*** Opening Data extract ***

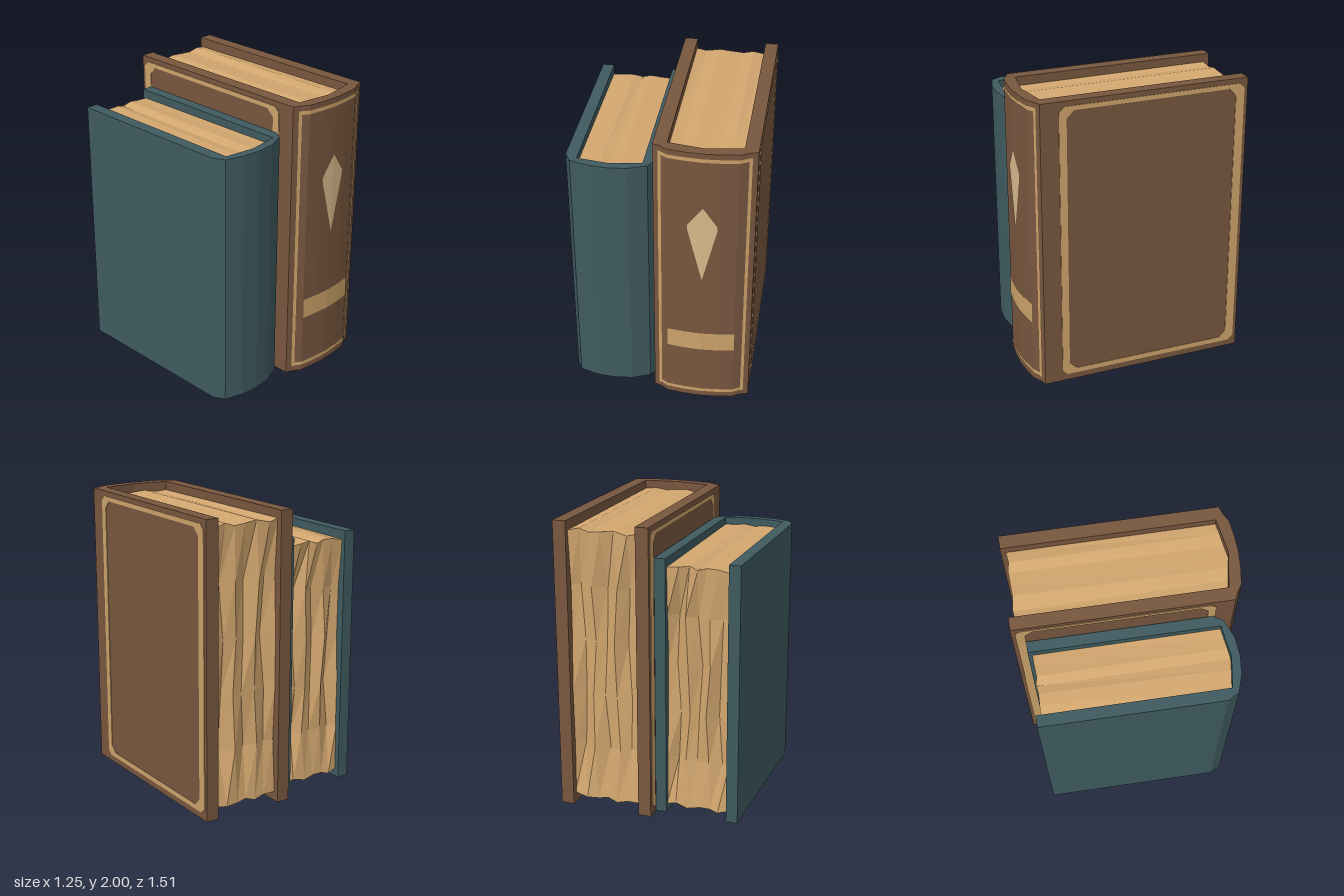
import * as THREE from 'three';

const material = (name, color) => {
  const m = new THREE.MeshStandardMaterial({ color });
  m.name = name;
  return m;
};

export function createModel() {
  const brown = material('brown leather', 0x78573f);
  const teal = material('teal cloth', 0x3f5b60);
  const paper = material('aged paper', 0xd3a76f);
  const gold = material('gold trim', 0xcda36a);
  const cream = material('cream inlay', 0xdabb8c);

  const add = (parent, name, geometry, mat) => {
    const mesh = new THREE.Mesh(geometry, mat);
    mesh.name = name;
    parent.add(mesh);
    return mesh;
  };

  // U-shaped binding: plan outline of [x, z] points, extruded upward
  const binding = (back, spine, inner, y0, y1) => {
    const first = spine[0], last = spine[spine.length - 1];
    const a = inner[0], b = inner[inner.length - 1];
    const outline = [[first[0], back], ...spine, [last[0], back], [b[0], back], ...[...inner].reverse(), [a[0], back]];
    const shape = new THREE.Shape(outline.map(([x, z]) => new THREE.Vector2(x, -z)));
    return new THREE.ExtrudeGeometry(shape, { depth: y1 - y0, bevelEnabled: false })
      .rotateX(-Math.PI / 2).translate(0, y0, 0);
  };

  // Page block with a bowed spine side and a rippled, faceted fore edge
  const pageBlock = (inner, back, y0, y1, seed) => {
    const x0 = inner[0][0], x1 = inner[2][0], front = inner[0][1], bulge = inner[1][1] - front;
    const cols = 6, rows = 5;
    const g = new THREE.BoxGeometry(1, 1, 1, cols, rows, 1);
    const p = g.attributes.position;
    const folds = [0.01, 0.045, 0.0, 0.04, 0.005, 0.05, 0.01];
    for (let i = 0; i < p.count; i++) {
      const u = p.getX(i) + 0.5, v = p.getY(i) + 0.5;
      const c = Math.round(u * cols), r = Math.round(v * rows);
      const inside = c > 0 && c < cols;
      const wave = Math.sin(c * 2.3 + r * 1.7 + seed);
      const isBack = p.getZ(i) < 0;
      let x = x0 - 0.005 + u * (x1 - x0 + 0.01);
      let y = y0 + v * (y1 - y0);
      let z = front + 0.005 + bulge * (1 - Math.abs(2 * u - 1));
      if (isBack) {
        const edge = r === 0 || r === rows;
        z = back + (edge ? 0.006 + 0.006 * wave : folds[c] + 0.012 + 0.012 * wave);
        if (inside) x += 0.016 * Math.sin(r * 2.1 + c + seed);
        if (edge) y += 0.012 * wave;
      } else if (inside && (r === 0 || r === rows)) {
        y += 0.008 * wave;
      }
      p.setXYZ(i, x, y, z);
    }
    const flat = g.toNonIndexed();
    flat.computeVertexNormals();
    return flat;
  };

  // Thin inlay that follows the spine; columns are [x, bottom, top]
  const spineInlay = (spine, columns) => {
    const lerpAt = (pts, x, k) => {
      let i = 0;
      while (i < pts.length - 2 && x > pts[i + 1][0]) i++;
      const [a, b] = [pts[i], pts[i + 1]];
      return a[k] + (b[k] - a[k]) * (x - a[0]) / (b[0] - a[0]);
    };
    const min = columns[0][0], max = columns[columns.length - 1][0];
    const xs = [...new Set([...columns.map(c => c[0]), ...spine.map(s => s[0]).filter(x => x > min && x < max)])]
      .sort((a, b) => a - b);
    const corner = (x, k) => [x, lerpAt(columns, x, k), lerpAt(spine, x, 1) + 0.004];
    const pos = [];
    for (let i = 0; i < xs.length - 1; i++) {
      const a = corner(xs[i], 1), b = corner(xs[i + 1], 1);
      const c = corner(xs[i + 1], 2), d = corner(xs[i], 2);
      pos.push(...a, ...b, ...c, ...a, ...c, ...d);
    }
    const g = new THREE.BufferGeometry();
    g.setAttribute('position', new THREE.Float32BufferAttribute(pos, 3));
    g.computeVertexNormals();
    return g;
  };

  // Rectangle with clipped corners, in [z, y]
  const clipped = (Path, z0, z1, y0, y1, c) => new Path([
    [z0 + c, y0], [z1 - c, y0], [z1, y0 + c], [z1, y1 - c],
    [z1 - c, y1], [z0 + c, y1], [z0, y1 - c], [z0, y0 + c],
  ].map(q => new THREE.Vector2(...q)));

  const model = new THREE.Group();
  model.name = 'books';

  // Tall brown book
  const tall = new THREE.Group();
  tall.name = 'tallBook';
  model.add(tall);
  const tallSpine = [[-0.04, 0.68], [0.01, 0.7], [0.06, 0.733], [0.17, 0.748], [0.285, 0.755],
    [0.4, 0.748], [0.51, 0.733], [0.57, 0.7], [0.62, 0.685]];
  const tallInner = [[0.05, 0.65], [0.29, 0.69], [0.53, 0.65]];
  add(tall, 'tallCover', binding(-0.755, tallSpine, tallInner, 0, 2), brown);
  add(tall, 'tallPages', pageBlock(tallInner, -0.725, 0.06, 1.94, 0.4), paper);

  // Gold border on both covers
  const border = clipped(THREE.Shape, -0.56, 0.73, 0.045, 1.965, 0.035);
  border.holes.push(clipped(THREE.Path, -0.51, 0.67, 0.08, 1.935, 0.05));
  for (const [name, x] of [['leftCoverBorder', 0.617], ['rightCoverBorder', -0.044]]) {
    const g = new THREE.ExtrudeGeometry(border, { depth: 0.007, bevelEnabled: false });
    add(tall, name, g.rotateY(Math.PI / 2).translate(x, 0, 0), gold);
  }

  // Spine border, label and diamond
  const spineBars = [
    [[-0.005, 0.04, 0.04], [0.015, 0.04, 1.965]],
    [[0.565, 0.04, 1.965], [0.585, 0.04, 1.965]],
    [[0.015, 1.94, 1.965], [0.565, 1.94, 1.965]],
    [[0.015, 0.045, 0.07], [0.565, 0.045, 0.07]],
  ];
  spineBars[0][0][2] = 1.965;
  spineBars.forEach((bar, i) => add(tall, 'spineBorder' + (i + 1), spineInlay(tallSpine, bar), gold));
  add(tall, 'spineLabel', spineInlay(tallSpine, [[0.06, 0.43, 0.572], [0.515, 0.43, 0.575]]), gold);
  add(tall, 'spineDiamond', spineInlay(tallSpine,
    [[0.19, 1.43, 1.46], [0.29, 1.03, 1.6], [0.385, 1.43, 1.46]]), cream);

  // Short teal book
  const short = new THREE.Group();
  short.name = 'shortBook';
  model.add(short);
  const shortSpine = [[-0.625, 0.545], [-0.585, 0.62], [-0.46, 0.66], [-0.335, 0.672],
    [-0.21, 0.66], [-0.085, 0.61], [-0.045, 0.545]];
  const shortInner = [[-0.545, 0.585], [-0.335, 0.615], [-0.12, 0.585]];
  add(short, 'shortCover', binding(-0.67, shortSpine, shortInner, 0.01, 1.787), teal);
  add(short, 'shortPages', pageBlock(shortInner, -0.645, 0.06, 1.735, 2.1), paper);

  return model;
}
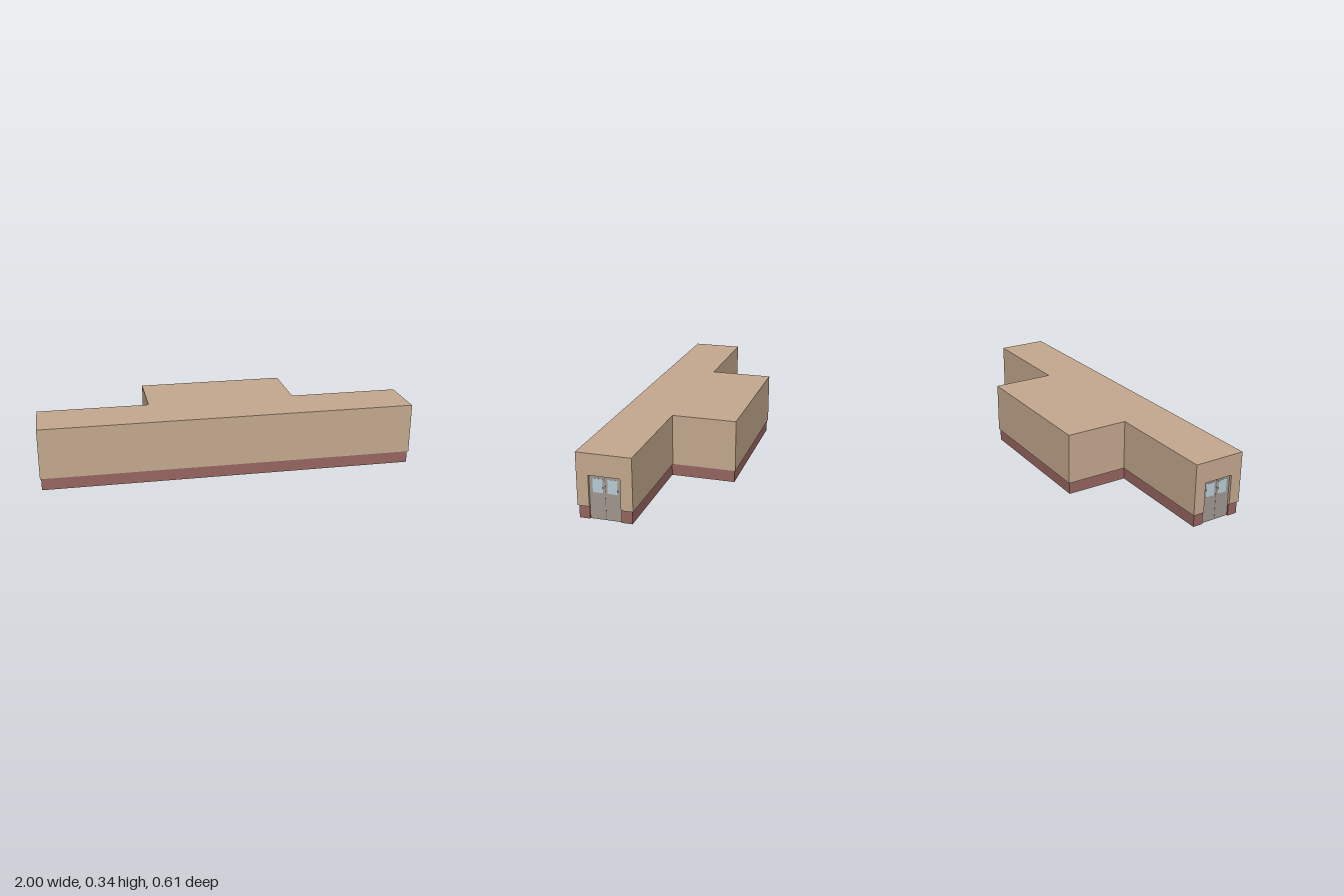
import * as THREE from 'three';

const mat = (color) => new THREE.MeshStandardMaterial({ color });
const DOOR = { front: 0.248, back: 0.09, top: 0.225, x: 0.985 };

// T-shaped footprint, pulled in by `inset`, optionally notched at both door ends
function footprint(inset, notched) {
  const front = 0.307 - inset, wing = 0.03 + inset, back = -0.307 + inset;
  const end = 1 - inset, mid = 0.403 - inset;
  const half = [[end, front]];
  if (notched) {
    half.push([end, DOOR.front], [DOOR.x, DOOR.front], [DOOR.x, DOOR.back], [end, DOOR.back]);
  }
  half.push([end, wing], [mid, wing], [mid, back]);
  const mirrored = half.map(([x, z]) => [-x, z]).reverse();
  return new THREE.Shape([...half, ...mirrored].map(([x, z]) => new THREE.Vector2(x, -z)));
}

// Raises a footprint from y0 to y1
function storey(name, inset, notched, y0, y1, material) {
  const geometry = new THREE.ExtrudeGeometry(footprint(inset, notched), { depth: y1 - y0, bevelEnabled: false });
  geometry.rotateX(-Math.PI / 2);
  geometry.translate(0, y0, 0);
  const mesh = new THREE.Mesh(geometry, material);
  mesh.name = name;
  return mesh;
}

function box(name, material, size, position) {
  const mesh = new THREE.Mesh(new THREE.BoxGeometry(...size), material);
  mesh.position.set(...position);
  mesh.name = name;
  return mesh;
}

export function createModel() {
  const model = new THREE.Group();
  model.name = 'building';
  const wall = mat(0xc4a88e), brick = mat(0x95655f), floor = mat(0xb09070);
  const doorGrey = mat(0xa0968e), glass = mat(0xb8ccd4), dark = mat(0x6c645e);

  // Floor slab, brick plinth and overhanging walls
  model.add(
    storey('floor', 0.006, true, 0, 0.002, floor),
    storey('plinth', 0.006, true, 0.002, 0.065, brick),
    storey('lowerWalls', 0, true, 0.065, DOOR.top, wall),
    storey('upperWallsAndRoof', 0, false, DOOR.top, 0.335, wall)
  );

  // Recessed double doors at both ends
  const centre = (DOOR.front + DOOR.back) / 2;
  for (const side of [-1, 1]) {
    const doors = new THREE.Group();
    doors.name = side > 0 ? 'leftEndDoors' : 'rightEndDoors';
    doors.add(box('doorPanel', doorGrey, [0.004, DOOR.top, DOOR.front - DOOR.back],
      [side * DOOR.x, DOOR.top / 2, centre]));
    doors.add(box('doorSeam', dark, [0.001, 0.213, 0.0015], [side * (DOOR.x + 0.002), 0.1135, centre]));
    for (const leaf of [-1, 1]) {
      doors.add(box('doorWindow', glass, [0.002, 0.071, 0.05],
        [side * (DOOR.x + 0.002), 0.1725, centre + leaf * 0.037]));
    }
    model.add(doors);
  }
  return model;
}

*** Closing Data extract ***

Work instruction: The lines wanted are those from the one with "for (const side" through the last line of the records, repeated exactly and with both ends included.

Your solution:
  for (const side of [-1, 1]) {
    const doors = new THREE.Group();
    doors.name = side > 0 ? 'leftEndDoors' : 'rightEndDoors';
    doors.add(box('doorPanel', doorGrey, [0.004, DOOR.top, DOOR.front - DOOR.back],
      [side * DOOR.x, DOOR.top / 2, centre]));
    doors.add(box('doorSeam', dark, [0.001, 0.213, 0.0015], [side * (DOOR.x + 0.002), 0.1135, centre]));
    for (const leaf of [-1, 1]) {
      doors.add(box('doorWindow', glass, [0.002, 0.071, 0.05],
        [side * (DOOR.x + 0.002), 0.1725, centre + leaf * 0.037]));
    }
    model.add(doors);
  }
  return model;
}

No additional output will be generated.